Miliken's death reminds us of better politics

Michael Sarafa - Special to The Chaldean News

Michael Sarafa - Special to The Chaldean News

I became very interested in government and politics very early in life. I was involved in class governance in grade school, high school and college. I did my college internship at the Michigan Republican State Committee led then by Spencer Abraham who went on to become a U.S. Senator and Secretary of Energy. Upon graduating from college, I even ran for state representative at the ripe old age of 22.

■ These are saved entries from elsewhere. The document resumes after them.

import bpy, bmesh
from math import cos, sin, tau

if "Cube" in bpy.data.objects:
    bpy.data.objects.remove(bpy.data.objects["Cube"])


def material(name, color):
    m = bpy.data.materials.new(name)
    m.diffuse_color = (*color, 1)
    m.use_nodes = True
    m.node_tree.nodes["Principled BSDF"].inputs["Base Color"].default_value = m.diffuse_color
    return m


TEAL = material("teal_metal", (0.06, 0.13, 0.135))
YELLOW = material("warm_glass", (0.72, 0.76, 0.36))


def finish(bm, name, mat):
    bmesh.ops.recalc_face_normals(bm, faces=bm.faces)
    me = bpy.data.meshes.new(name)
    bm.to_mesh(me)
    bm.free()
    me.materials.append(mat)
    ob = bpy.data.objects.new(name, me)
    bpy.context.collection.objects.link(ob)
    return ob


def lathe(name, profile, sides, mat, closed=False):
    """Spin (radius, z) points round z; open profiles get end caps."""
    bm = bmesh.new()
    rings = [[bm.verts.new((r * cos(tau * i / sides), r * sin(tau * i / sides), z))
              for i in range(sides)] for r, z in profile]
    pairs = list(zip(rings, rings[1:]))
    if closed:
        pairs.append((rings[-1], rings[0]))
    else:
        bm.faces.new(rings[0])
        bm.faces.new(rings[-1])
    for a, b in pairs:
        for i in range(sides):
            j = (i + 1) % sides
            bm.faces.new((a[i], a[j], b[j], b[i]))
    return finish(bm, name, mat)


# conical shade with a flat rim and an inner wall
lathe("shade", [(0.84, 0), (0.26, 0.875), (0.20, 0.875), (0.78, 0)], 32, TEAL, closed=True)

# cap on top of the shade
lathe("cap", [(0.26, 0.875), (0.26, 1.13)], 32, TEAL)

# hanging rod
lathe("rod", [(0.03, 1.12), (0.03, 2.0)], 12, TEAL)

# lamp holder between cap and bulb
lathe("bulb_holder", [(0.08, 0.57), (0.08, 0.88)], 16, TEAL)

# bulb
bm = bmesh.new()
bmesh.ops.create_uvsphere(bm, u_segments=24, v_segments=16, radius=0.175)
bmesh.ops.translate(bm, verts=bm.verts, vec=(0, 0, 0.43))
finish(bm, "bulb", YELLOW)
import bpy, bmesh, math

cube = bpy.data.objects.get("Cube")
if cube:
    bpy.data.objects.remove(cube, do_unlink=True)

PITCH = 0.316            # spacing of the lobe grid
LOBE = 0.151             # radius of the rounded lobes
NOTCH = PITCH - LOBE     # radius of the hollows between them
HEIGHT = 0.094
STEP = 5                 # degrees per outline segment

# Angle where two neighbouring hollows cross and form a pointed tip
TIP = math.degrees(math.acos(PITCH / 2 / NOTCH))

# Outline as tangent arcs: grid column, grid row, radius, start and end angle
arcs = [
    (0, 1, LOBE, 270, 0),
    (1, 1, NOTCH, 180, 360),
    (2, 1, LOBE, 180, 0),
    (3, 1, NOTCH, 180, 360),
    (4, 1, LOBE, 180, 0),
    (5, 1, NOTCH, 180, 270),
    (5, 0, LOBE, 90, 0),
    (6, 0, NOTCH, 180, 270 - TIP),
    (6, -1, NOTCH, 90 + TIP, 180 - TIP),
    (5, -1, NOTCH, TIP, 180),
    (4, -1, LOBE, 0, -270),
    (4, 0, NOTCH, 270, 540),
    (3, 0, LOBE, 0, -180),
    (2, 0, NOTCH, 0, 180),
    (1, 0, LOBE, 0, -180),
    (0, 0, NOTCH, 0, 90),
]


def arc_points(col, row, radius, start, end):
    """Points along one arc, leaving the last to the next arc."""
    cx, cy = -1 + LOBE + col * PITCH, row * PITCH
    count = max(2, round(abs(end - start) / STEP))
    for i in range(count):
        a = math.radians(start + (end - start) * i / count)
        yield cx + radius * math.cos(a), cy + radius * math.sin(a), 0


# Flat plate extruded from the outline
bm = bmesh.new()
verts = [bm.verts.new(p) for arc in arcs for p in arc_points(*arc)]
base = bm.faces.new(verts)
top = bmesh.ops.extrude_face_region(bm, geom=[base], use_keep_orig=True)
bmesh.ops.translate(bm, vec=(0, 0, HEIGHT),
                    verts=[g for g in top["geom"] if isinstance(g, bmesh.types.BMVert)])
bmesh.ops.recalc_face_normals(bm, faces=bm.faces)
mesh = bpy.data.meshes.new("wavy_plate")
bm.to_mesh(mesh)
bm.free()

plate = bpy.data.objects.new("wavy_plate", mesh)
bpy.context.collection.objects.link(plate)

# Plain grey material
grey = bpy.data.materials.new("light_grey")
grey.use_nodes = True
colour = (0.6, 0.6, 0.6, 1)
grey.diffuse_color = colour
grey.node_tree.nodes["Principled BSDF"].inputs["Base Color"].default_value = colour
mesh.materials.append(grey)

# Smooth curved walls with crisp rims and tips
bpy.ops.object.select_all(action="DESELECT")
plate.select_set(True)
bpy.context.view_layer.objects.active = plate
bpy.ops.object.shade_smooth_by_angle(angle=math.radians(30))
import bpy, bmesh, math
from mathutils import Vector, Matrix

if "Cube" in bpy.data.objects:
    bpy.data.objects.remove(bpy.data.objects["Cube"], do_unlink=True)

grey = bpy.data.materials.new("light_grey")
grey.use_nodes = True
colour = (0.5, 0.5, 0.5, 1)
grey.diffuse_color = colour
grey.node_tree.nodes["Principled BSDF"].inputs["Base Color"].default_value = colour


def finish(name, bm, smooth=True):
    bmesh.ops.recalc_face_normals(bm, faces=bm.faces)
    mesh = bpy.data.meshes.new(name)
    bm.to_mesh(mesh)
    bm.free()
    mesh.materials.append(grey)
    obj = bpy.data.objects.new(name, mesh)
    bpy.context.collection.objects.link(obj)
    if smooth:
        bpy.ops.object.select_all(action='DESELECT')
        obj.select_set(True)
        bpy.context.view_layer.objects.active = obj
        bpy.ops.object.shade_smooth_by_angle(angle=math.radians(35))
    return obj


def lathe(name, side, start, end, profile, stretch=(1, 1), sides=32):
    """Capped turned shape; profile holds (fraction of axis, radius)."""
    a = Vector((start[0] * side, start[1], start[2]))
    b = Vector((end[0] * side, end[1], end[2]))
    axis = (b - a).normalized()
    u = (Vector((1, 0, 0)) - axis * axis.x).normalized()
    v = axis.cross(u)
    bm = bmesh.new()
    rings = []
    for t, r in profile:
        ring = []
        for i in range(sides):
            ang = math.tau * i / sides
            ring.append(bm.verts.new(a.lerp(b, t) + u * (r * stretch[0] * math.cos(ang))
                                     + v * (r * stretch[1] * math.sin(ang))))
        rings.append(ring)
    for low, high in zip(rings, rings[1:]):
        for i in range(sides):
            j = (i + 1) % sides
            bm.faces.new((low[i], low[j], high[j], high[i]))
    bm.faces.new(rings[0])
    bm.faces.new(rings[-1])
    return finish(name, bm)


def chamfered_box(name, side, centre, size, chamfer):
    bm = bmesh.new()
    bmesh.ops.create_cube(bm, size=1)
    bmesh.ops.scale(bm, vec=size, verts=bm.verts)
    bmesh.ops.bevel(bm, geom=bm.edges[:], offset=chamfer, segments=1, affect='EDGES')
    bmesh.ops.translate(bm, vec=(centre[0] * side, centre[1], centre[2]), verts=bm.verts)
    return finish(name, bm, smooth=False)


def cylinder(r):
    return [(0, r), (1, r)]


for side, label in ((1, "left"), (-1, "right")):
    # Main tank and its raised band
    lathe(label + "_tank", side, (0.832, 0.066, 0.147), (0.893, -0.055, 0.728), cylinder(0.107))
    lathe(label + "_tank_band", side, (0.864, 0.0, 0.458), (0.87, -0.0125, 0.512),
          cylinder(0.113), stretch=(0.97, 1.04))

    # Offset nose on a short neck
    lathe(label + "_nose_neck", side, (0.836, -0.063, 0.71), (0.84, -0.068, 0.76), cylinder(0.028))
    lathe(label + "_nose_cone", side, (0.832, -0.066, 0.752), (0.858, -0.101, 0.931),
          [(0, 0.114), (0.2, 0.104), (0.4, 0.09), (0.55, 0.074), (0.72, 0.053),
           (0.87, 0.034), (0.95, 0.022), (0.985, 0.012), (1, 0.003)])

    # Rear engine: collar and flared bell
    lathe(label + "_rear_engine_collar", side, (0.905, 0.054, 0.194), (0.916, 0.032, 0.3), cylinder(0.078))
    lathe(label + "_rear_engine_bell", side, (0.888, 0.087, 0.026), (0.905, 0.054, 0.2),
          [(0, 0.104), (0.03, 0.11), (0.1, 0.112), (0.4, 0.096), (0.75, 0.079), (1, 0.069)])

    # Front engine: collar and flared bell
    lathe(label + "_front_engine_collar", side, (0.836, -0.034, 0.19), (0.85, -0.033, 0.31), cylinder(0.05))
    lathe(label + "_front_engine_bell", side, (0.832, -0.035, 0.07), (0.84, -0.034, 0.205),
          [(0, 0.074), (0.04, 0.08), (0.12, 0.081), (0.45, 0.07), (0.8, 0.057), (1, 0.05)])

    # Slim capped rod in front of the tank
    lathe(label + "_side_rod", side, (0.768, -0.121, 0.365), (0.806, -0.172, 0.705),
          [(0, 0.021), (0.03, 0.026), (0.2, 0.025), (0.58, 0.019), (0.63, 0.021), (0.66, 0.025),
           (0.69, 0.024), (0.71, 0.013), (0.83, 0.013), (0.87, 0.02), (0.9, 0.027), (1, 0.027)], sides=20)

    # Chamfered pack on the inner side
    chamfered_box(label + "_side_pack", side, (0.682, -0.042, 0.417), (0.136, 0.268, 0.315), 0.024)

Back then, we were taught that government service and political awareness was a civic duty, not only a right of citizenship but an obligation. While there was a very robust two-party system then, the vitriol and extreme partisanship we see today was non-existent. Yes, there has always been dirty politics. But most of those in political leadership viewed their jobs as problem solvers with a goal of improving the lives of their constituents. “Compromise” was not a four-letter word but rather a heralded skill set.

Last week, we lost a stalwart of the idea that good policy is good politics. Former Governor Bill Milliken, who repeated that phrase often, died at the age of 97. He served in the state senate and as Lieutenant Governor before ascending to the Governor’s office when George Romney was tapped for a position in the Nixon Administration.

Milliken was among the “last lions” of moderate Republicanism, not only in Michigan but nationally as well. Mayor Coleman Young considered him a great ally of Detroit. He ushered in a new era of environmental protection that in hindsight was prescient and visionary. He represented decency and collegiality in all the most important ways—working with Democrats and Republicans alike to accomplish important legislation, focusing on urban areas and the plight of the poor and being open to other points of view.

In retirement, the former governor became exasperated with the direction of the Republican Party, often endorsing Democratic candidates for state office and even for President. There’s no doubt that the current state of affairs in Washington D.C. was a major disappointment to him.

At a time of unprecedented political turmoil in modern American history, Governor Milliken’s passing is an occasion for us to remember what decency and statesmanship used to look like. Magnanimity and openness were emblematic of confidence and strength rather than weakness. Decorum and mutual respect were the rule, not the exception. The current generation of political leadership has utterly failed in this regard. But, as it does, another generation will arise. They would do well to study the life and times of one of Michigan’s great governors.